Start of Excerpted records

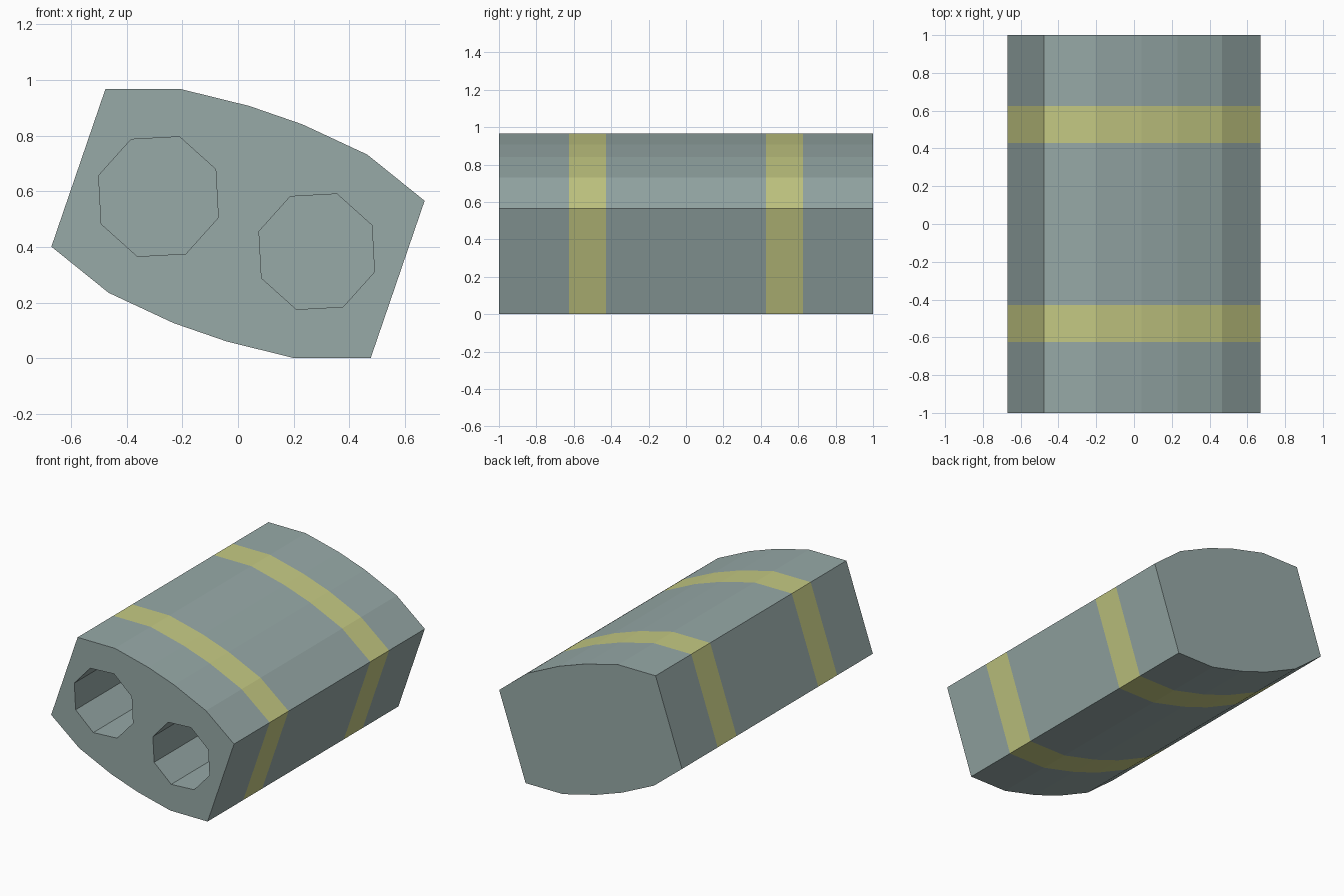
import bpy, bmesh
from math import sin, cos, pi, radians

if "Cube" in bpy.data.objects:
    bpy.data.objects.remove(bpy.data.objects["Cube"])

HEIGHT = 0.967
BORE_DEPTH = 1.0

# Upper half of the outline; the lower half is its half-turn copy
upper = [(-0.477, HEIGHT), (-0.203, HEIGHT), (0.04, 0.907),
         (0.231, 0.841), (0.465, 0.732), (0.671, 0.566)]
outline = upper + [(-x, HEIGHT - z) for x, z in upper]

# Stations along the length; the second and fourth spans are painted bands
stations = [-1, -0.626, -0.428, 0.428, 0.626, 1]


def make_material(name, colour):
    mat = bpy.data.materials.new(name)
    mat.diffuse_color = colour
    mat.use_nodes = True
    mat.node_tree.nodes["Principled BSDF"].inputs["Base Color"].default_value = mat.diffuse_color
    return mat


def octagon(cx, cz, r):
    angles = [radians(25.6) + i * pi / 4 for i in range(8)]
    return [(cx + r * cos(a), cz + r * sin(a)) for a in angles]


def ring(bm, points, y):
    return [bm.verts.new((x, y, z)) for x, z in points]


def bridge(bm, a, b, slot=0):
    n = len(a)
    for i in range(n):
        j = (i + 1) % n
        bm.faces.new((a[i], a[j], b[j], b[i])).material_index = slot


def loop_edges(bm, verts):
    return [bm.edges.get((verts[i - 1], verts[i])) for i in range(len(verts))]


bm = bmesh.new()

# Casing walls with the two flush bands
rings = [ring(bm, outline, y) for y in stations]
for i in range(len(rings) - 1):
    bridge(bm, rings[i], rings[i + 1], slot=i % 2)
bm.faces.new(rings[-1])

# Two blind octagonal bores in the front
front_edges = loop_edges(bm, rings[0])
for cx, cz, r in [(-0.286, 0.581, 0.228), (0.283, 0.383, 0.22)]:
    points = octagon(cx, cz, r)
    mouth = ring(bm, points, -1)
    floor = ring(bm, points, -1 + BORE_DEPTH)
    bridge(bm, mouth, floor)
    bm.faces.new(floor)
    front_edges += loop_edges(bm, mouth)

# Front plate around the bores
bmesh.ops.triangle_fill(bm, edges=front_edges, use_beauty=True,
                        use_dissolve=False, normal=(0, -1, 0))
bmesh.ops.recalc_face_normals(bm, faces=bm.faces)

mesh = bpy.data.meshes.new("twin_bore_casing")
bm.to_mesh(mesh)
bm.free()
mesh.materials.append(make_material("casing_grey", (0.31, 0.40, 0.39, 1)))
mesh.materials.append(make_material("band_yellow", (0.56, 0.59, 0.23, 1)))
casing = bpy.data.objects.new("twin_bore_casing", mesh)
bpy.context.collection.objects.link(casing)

End of Excerpted records

> Description of the task
From the line that contains "use_dissolve=False, normal=(0, -1, 0))" to the last line of the material above, repeat every line exactly, keeping both the first and the last.

> Task answer
                        use_dissolve=False, normal=(0, -1, 0))
bmesh.ops.recalc_face_normals(bm, faces=bm.faces)

mesh = bpy.data.meshes.new("twin_bore_casing")
bm.to_mesh(mesh)
bm.free()
mesh.materials.append(make_material("casing_grey", (0.31, 0.40, 0.39, 1)))
mesh.materials.append(make_material("band_yellow", (0.56, 0.59, 0.23, 1)))
casing = bpy.data.objects.new("twin_bore_casing", mesh)
bpy.context.collection.objects.link(casing)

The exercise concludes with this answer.